Neyland Stadium

Home of the Tennessee Vols

With a seating capacity of 102,455 Neyland Stadium is one of the most impressive stadiums in college football and comes in ranked as the fifth largest stadium in the country. Mainly used as the home field for the University of Tennessee football team it is one of the crown jewels on campus. The stadium is home to many memories of last second wins. If you are a fan of college football it should be on your list of stadiums to visit.

History of Neyland Stadium

The foundations of the stadium started long ago back in 1919 and was called Shields-Watkins field after the Col. W.S. Shields who was at the time the president of City National Bank in Knoxville. He was also a UT trustee and provided the initial capital for the building of the project. 2 years later in March of 1921 the stadium was completed.

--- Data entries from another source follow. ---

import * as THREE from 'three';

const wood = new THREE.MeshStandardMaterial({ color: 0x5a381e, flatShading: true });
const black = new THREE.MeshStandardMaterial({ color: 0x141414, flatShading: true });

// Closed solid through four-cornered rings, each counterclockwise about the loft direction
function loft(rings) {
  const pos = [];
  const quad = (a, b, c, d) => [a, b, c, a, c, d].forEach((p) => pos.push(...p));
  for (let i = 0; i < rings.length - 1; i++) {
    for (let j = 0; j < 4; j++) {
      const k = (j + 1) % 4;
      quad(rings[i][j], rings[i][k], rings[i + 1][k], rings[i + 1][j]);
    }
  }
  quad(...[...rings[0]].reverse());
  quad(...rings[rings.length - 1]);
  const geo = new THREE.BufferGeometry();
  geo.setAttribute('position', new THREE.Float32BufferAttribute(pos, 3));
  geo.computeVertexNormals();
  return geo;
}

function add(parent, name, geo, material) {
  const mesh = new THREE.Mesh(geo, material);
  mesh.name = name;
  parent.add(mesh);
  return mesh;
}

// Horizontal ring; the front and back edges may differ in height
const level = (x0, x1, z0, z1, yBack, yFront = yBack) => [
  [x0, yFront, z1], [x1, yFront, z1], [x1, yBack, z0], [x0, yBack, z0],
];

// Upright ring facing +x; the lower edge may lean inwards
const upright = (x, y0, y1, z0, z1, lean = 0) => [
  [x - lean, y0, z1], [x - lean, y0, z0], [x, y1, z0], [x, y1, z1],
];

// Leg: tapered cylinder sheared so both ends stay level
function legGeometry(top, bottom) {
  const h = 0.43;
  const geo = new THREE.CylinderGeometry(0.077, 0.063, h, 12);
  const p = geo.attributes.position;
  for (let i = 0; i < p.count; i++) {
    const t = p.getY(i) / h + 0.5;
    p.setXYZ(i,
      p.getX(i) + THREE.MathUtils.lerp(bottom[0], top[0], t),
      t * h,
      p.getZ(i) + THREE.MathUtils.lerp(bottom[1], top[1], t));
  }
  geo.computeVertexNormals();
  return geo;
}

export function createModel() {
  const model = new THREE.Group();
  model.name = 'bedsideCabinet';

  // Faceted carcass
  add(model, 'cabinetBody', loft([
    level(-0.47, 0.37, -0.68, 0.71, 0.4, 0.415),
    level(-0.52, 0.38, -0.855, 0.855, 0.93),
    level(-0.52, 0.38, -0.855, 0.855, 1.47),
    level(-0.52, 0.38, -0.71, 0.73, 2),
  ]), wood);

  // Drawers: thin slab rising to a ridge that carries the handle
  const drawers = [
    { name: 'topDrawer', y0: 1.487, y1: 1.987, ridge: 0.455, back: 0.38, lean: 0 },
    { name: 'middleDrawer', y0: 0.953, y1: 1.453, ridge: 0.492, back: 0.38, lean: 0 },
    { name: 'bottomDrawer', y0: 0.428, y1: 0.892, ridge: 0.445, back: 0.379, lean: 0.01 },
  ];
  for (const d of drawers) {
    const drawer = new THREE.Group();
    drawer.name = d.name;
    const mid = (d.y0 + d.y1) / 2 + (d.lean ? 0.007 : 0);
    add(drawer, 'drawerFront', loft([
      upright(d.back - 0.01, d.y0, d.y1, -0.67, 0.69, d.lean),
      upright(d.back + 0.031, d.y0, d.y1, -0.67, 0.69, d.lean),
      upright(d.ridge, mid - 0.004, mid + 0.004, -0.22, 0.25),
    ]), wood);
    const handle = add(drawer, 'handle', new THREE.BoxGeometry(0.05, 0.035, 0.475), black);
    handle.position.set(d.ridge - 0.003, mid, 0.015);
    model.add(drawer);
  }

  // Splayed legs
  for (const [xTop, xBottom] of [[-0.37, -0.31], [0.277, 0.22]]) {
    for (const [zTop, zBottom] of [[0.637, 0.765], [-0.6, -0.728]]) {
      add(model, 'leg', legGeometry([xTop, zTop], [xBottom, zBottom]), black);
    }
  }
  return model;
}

The name is shared with his wife Alice Watkins-Shields.

The name Neyland comes from the legendary coach General Neyland who was at the helm of the football program from 1926-1952. General Neyland came to UT as an ROTC instructor and started out as the backfield coach for the football program. During his tenure the Vols saw a lot of success as they were SEC champions in 1938, 1939, 1940, 1946 and 1951 along with 4 national championships.

During his 21 year career Neyland’s record was 173-31-12.

More About Neyland Stadium

Unfortunately, at this time tours of the stadium are unavailable. You can find more information about tours/events here. You can always buy a ticket to a game and see for yourself the amazing heritage Volunteer football has.

As the popularity and success of the football team increase so did the renovations and increased seat capacity. Here is a breakdown of the timeline of improvents.

YEARADDITIONCAPACITY CHANGETOTAL CAPACITY
1921Original West Stands3,200 seats3,200
1926East Stands3,600 seats6,800
1929West Stands11,060 seats17,860
1937North Section X1,500 seats19,360
1938East Stands12,030 seats31,390
1948South Stands15,000 seats46,390
1962West Upper Deckpress box, 5,837 seats52,227
1966North Stands5,895 seats58,122
1968East Upper Deck6,307 seats64,429
1972Southwest Upper Deck6,221 seats70,650
1976Southeast Upper Deck9,600 seats80,250
1980North Standsnet gain 10,999 seats91,249
1987West Executive Suites42 suites91,110
1990Student Seating Adjustment792 seats91,902
1996North Upper Deck10,642 seats102,544
1997ADA Seating Adjustment310 seats102,854
2000East Executive Suites78 suites104,079
2006East Club SeatsClub Level102,037

Need another great idea for an adventure in Knoxville? Check out Navitat Knoxville.

How to Get There

Neyland Stadium is located at 1300 Phillip Fulmer Way, Knoxville, TN 37916.

From McGhee Tyson Airport: Turn north on U.S. Highway 129 leaving airport. After crossing the Tennessee River bridge just outside of Knoxville, exit onto Neyland Drive (Tennessee Highway 153). Turn left (south) at the bottom of the exit ramp and follow road until Thompson-Boling Arena is visible. Turn left onto Lake Loudoun Boulevard. Turn right at stoplight. Follow Phillip Fulmer Way to stadium area.

From I-40 east (from Nashville) and I-75 north (from Chattanooga): Follow I-40 and I-75 to I-40/I-75 junction in west Knoxville. Continue on I-40 east to U.S. Highway 129 south. Follow 129 south to the exit for Neyland Drive (Tennessee Highway 153). Turn left (south) at the bottom of the exit ramp and follow the road until Thompson-Boling Arena is visible. Turn left onto Lake Loudoun Boulevard. Turn right at stoplight. Follow Phillip Fulmer Way to stadium area.

From I-40 west (from Asheville, N.C.): (updated for I-40 construction) Follow I-40 west to the Hall of Fame Drive. Take a left at the top of the exit and follow Hall of Fame Drive to the Neyland Drive exit (Tennessee Highway 153). Follow Neyland Drive until Thompson-Boling Arena is visible. Turn right onto Lake Loudoun Boulevard. Turn right at stoplight. Follow Phillip Fulmer Way to stadium area.

From I-75 south (from Lexington, Ky.): Follow I-75 south to I-275 south just past Merchants Road. Follow I-275 to I-40 east. Exit I-40 east onto James White Parkway and follow Parkway to Neyland Drive (Tennessee Highway 153) until Thompson-Boling Arena is visible. Turn right onto Lake Loudoun Boulevard. Turn right at stoplight. Follow Phillip Fulmer Way to stadium area.

Conclusion

When the days grow shorter and the air turns colder, you can find the Vol faithful screaming at the top of their lungs as they cheer their team to victory. The history of Neyland stadium is rich and its future looks even brighter. If you are in town on a Saturday in the fall come check out a game. You won’t be disappointed.

Getting ready for a tailgate party of your own and need to clean out the garage and looking for a dumpster rental company? Give us a call.

865-217-6862